**Input**

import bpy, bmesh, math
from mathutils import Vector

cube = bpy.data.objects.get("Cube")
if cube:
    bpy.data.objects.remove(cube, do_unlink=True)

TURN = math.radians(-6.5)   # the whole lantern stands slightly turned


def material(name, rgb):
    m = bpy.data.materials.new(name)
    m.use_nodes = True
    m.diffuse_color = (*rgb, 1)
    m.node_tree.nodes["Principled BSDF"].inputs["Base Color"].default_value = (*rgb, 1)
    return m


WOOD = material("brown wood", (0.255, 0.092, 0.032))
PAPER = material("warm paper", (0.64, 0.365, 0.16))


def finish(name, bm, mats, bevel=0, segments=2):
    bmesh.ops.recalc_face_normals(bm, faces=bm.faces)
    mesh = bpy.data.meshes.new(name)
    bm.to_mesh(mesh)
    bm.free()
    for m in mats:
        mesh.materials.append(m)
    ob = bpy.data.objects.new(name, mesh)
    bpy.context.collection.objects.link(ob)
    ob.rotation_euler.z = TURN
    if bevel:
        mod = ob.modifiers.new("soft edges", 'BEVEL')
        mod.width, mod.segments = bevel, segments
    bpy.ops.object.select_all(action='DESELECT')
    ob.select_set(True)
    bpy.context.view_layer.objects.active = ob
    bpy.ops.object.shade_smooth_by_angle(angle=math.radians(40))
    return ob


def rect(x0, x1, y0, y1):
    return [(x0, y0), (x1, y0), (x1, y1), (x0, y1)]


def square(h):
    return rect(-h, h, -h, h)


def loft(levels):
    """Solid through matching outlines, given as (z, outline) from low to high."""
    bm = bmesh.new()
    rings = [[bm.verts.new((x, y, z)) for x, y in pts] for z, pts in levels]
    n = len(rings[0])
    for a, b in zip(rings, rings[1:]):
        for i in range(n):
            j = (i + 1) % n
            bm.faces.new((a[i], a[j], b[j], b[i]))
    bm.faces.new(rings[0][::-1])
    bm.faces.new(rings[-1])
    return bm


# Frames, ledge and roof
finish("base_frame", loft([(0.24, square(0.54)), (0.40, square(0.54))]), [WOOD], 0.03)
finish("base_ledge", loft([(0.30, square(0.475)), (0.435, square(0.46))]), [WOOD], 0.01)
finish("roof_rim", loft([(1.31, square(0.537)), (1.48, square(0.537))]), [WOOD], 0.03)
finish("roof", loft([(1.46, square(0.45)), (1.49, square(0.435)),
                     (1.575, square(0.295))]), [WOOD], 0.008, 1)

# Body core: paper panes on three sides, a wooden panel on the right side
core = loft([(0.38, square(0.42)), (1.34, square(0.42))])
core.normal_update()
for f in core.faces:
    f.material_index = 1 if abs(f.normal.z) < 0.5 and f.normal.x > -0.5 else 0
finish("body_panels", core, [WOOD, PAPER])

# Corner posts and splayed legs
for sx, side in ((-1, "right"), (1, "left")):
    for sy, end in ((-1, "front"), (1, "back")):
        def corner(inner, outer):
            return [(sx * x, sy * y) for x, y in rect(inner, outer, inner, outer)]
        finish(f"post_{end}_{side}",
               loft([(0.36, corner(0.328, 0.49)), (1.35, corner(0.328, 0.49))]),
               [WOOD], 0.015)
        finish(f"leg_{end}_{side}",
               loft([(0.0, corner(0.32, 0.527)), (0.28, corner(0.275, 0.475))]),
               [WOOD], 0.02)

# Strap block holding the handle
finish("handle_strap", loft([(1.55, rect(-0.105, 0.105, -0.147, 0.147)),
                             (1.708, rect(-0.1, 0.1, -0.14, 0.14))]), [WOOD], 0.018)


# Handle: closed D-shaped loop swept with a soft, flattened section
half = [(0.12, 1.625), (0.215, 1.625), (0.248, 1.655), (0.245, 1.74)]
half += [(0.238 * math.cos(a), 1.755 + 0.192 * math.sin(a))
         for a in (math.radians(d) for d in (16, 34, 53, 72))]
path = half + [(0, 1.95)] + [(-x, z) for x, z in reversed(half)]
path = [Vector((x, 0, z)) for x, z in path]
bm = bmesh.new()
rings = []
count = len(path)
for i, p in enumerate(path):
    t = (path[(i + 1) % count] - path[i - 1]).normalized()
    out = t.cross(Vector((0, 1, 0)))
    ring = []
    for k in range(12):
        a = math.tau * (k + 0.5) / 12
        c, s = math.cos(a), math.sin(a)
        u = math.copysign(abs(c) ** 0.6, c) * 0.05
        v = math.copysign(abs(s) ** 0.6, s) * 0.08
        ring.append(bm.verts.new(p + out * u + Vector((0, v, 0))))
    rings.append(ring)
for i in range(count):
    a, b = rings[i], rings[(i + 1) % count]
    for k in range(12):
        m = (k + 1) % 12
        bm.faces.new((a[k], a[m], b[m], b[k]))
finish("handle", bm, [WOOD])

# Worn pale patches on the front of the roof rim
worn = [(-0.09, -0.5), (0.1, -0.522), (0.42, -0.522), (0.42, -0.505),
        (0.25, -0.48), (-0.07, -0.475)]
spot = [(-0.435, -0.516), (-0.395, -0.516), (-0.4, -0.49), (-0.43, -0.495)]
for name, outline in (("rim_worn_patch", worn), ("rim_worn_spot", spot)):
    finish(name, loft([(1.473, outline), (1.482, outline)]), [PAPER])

**Work to complete**
Go through the listing above and copy each line exactly.

**Exercise result**
import bpy, bmesh, math
from mathutils import Vector

cube = bpy.data.objects.get("Cube")
if cube:
    bpy.data.objects.remove(cube, do_unlink=True)

TURN = math.radians(-6.5)   # the whole lantern stands slightly turned


def material(name, rgb):
    m = bpy.data.materials.new(name)
    m.use_nodes = True
    m.diffuse_color = (*rgb, 1)
    m.node_tree.nodes["Principled BSDF"].inputs["Base Color"].default_value = (*rgb, 1)
    return m


WOOD = material("brown wood", (0.255, 0.092, 0.032))
PAPER = material("warm paper", (0.64, 0.365, 0.16))


def finish(name, bm, mats, bevel=0, segments=2):
    bmesh.ops.recalc_face_normals(bm, faces=bm.faces)
    mesh = bpy.data.meshes.new(name)
    bm.to_mesh(mesh)
    bm.free()
    for m in mats:
        mesh.materials.append(m)
    ob = bpy.data.objects.new(name, mesh)
    bpy.context.collection.objects.link(ob)
    ob.rotation_euler.z = TURN
    if bevel:
        mod = ob.modifiers.new("soft edges", 'BEVEL')
        mod.width, mod.segments = bevel, segments
    bpy.ops.object.select_all(action='DESELECT')
    ob.select_set(True)
    bpy.context.view_layer.objects.active = ob
    bpy.ops.object.shade_smooth_by_angle(angle=math.radians(40))
    return ob


def rect(x0, x1, y0, y1):
    return [(x0, y0), (x1, y0), (x1, y1), (x0, y1)]


def square(h):
    return rect(-h, h, -h, h)


def loft(levels):
    """Solid through matching outlines, given as (z, outline) from low to high."""
    bm = bmesh.new()
    rings = [[bm.verts.new((x, y, z)) for x, y in pts] for z, pts in levels]
    n = len(rings[0])
    for a, b in zip(rings, rings[1:]):
        for i in range(n):
            j = (i + 1) % n
            bm.faces.new((a[i], a[j], b[j], b[i]))
    bm.faces.new(rings[0][::-1])
    bm.faces.new(rings[-1])
    return bm


# Frames, ledge and roof
finish("base_frame", loft([(0.24, square(0.54)), (0.40, square(0.54))]), [WOOD], 0.03)
finish("base_ledge", loft([(0.30, square(0.475)), (0.435, square(0.46))]), [WOOD], 0.01)
finish("roof_rim", loft([(1.31, square(0.537)), (1.48, square(0.537))]), [WOOD], 0.03)
finish("roof", loft([(1.46, square(0.45)), (1.49, square(0.435)),
                     (1.575, square(0.295))]), [WOOD], 0.008, 1)

# Body core: paper panes on three sides, a wooden panel on the right side
core = loft([(0.38, square(0.42)), (1.34, square(0.42))])
core.normal_update()
for f in core.faces:
    f.material_index = 1 if abs(f.normal.z) < 0.5 and f.normal.x > -0.5 else 0
finish("body_panels", core, [WOOD, PAPER])

# Corner posts and splayed legs
for sx, side in ((-1, "right"), (1, "left")):
    for sy, end in ((-1, "front"), (1, "back")):
        def corner(inner, outer):
            return [(sx * x, sy * y) for x, y in rect(inner, outer, inner, outer)]
        finish(f"post_{end}_{side}",
               loft([(0.36, corner(0.328, 0.49)), (1.35, corner(0.328, 0.49))]),
               [WOOD], 0.015)
        finish(f"leg_{end}_{side}",
               loft([(0.0, corner(0.32, 0.527)), (0.28, corner(0.275, 0.475))]),
               [WOOD], 0.02)

# Strap block holding the handle
finish("handle_strap", loft([(1.55, rect(-0.105, 0.105, -0.147, 0.147)),
                             (1.708, rect(-0.1, 0.1, -0.14, 0.14))]), [WOOD], 0.018)


# Handle: closed D-shaped loop swept with a soft, flattened section
half = [(0.12, 1.625), (0.215, 1.625), (0.248, 1.655), (0.245, 1.74)]
half += [(0.238 * math.cos(a), 1.755 + 0.192 * math.sin(a))
         for a in (math.radians(d) for d in (16, 34, 53, 72))]
path = half + [(0, 1.95)] + [(-x, z) for x, z in reversed(half)]
path = [Vector((x, 0, z)) for x, z in path]
bm = bmesh.new()
rings = []
count = len(path)
for i, p in enumerate(path):
    t = (path[(i + 1) % count] - path[i - 1]).normalized()
    out = t.cross(Vector((0, 1, 0)))
    ring = []
    for k in range(12):
        a = math.tau * (k + 0.5) / 12
        c, s = math.cos(a), math.sin(a)
        u = math.copysign(abs(c) ** 0.6, c) * 0.05
        v = math.copysign(abs(s) ** 0.6, s) * 0.08
        ring.append(bm.verts.new(p + out * u + Vector((0, v, 0))))
    rings.append(ring)
for i in range(count):
    a, b = rings[i], rings[(i + 1) % count]
    for k in range(12):
        m = (k + 1) % 12
        bm.faces.new((a[k], a[m], b[m], b[k]))
finish("handle", bm, [WOOD])

# Worn pale patches on the front of the roof rim
worn = [(-0.09, -0.5), (0.1, -0.522), (0.42, -0.522), (0.42, -0.505),
        (0.25, -0.48), (-0.07, -0.475)]
spot = [(-0.435, -0.516), (-0.395, -0.516), (-0.4, -0.49), (-0.43, -0.495)]
for name, outline in (("rim_worn_patch", worn), ("rim_worn_spot", spot)):
    finish(name, loft([(1.473, outline), (1.482, outline)]), [PAPER])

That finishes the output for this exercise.